  1. kled says:

    It’s not just researchers – I work for a university (in just an admin role) and yet I seem to get plenty of emails asking me submit papers to publish or to speak at some conference – often for a completely different area to the department I work in. I’ve just put it down to the .edu in my email address, but who knows how it was obtained in the first place. I do, however, enjoy being addressed as ‘Dr’…

  2. Jeremy says:

    You say, “I can’t really imagine a colleague submitting a manuscript to a journal marketed this way”, but that’s because you defined science spam as “invitations to submit articles to journals not covering your field”. If that same email went out to a bunch of random scientists, the field would actually be relevant in some cases. So those scientists in relevant fields might not even view it as spam, they might imagine that an editor read one of their papers and decided to send them an email.

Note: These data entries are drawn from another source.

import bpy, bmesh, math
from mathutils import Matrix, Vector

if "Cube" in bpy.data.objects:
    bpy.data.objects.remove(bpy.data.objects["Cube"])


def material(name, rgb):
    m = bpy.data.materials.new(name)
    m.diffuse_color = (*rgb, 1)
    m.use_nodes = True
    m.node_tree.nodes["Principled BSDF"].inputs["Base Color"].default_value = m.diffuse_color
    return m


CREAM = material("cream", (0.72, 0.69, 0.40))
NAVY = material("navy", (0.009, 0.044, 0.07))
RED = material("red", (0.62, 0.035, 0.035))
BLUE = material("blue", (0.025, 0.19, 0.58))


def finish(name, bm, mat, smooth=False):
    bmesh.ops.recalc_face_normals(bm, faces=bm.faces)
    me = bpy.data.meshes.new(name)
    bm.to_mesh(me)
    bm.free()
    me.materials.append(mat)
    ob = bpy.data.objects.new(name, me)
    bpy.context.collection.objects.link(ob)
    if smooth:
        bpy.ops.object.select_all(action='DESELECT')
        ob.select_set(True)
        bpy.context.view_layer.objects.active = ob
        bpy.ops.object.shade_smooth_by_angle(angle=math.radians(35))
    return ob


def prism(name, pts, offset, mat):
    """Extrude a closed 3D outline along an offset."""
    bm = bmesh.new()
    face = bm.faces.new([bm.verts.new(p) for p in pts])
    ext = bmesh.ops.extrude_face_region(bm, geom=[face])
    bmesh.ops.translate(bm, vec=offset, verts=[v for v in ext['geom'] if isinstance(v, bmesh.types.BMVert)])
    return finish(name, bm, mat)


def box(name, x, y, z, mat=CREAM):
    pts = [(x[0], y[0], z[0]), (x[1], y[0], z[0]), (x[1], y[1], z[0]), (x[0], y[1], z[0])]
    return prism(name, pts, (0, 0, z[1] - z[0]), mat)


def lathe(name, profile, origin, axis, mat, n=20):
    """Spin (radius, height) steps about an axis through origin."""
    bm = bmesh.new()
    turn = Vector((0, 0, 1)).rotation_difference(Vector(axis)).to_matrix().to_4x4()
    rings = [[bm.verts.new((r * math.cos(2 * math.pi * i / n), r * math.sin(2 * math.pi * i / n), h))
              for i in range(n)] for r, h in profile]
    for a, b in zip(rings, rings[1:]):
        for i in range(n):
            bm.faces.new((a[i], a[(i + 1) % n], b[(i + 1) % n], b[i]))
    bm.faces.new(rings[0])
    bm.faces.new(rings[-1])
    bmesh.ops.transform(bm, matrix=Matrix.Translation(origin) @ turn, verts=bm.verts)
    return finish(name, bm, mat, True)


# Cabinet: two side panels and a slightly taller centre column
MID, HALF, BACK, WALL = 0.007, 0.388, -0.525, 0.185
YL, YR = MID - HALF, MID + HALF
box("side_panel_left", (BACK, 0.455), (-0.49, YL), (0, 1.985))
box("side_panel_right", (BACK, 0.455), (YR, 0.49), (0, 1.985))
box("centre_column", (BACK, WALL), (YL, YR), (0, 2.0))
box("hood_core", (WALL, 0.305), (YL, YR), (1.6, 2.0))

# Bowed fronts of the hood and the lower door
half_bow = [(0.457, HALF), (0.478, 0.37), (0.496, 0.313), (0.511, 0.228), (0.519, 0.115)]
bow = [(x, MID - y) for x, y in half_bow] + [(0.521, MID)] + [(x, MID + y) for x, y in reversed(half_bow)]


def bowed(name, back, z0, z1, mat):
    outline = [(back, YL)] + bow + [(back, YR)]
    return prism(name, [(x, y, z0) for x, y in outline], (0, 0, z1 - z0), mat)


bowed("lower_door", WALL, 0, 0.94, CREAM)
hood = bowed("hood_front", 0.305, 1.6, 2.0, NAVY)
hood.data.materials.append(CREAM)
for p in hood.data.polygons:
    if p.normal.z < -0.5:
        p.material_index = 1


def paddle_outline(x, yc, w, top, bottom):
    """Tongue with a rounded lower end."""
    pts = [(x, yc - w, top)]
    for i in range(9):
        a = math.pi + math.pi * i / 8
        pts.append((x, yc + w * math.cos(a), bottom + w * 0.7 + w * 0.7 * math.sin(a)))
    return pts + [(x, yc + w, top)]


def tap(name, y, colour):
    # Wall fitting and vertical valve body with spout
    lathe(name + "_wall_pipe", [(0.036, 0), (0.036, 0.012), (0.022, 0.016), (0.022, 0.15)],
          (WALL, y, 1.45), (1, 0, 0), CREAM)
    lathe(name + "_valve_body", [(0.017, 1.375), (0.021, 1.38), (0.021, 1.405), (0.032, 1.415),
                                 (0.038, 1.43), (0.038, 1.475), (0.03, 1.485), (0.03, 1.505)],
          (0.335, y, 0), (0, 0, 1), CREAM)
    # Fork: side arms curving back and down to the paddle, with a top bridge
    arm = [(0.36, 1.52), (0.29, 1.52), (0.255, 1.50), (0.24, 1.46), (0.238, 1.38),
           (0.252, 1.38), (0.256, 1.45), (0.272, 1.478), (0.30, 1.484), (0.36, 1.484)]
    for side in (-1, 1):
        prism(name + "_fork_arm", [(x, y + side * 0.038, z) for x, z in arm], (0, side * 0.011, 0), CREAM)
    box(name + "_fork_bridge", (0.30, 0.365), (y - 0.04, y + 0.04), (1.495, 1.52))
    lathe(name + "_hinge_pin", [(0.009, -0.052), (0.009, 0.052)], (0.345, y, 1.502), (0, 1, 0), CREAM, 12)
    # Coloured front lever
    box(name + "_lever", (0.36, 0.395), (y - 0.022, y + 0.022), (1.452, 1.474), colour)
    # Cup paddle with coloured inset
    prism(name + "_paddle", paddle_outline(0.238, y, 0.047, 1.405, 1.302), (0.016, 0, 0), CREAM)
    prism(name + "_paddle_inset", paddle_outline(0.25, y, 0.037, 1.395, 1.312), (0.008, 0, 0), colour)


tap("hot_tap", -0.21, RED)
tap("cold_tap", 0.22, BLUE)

From that perspective, you probably can imagine a colleague submitting a manuscript to a journal marketed this way.